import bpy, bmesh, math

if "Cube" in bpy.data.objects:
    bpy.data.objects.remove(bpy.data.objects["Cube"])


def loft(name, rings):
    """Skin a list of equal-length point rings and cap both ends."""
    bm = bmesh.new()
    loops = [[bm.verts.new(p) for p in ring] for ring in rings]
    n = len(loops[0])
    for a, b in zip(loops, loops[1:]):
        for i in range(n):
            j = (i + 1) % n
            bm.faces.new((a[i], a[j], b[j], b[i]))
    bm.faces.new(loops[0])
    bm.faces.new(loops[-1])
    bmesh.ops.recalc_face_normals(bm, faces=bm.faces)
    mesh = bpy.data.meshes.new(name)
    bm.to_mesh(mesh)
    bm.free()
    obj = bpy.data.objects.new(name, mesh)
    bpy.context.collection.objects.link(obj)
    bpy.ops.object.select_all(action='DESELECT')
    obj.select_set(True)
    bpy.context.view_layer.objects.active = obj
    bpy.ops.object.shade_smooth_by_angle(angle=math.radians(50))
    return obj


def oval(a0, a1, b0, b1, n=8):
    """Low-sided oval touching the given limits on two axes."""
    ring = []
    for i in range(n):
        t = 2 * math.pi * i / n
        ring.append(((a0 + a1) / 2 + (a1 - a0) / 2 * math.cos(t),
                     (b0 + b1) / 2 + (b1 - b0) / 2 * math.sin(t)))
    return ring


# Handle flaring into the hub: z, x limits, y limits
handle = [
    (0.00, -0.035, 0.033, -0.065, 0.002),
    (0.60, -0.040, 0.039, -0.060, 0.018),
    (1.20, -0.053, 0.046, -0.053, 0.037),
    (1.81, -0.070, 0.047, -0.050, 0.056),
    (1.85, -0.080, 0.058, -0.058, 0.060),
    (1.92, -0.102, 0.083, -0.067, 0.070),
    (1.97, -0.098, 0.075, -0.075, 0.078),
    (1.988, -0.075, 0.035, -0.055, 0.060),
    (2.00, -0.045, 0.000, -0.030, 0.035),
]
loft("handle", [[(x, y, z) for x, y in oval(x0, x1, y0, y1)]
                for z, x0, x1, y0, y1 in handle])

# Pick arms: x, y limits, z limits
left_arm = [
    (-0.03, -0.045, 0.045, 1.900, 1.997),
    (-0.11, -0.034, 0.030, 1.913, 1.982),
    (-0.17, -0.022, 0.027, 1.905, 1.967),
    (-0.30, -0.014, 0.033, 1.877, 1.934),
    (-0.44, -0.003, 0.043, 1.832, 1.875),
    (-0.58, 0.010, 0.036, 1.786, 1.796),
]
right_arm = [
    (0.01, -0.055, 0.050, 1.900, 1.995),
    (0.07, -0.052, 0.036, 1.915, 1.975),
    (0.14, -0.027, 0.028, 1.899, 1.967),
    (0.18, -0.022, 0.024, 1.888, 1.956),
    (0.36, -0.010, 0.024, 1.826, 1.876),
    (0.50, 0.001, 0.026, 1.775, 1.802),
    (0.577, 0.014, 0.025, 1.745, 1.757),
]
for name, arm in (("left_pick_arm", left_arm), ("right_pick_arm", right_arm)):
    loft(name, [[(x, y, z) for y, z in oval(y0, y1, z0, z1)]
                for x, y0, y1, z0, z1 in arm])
════
- Directions:
Reproduce the entries in full, exactly as written.

- The answer:
import bpy, bmesh, math

if "Cube" in bpy.data.objects:
    bpy.data.objects.remove(bpy.data.objects["Cube"])


def loft(name, rings):
    """Skin a list of equal-length point rings and cap both ends."""
    bm = bmesh.new()
    loops = [[bm.verts.new(p) for p in ring] for ring in rings]
    n = len(loops[0])
    for a, b in zip(loops, loops[1:]):
        for i in range(n):
            j = (i + 1) % n
            bm.faces.new((a[i], a[j], b[j], b[i]))
    bm.faces.new(loops[0])
    bm.faces.new(loops[-1])
    bmesh.ops.recalc_face_normals(bm, faces=bm.faces)
    mesh = bpy.data.meshes.new(name)
    bm.to_mesh(mesh)
    bm.free()
    obj = bpy.data.objects.new(name, mesh)
    bpy.context.collection.objects.link(obj)
    bpy.ops.object.select_all(action='DESELECT')
    obj.select_set(True)
    bpy.context.view_layer.objects.active = obj
    bpy.ops.object.shade_smooth_by_angle(angle=math.radians(50))
    return obj


def oval(a0, a1, b0, b1, n=8):
    """Low-sided oval touching the given limits on two axes."""
    ring = []
    for i in range(n):
        t = 2 * math.pi * i / n
        ring.append(((a0 + a1) / 2 + (a1 - a0) / 2 * math.cos(t),
                     (b0 + b1) / 2 + (b1 - b0) / 2 * math.sin(t)))
    return ring


# Handle flaring into the hub: z, x limits, y limits
handle = [
    (0.00, -0.035, 0.033, -0.065, 0.002),
    (0.60, -0.040, 0.039, -0.060, 0.018),
    (1.20, -0.053, 0.046, -0.053, 0.037),
    (1.81, -0.070, 0.047, -0.050, 0.056),
    (1.85, -0.080, 0.058, -0.058, 0.060),
    (1.92, -0.102, 0.083, -0.067, 0.070),
    (1.97, -0.098, 0.075, -0.075, 0.078),
    (1.988, -0.075, 0.035, -0.055, 0.060),
    (2.00, -0.045, 0.000, -0.030, 0.035),
]
loft("handle", [[(x, y, z) for x, y in oval(x0, x1, y0, y1)]
                for z, x0, x1, y0, y1 in handle])

# Pick arms: x, y limits, z limits
left_arm = [
    (-0.03, -0.045, 0.045, 1.900, 1.997),
    (-0.11, -0.034, 0.030, 1.913, 1.982),
    (-0.17, -0.022, 0.027, 1.905, 1.967),
    (-0.30, -0.014, 0.033, 1.877, 1.934),
    (-0.44, -0.003, 0.043, 1.832, 1.875),
    (-0.58, 0.010, 0.036, 1.786, 1.796),
]
right_arm = [
    (0.01, -0.055, 0.050, 1.900, 1.995),
    (0.07, -0.052, 0.036, 1.915, 1.975),
    (0.14, -0.027, 0.028, 1.899, 1.967),
    (0.18, -0.022, 0.024, 1.888, 1.956),
    (0.36, -0.010, 0.024, 1.826, 1.876),
    (0.50, 0.001, 0.026, 1.775, 1.802),
    (0.577, 0.014, 0.025, 1.745, 1.757),
]
for name, arm in (("left_pick_arm", left_arm), ("right_pick_arm", right_arm)):
    loft(name, [[(x, y, z) for y, z in oval(y0, y1, z0, z1)]
                for x, y0, y1, z0, z1 in arm])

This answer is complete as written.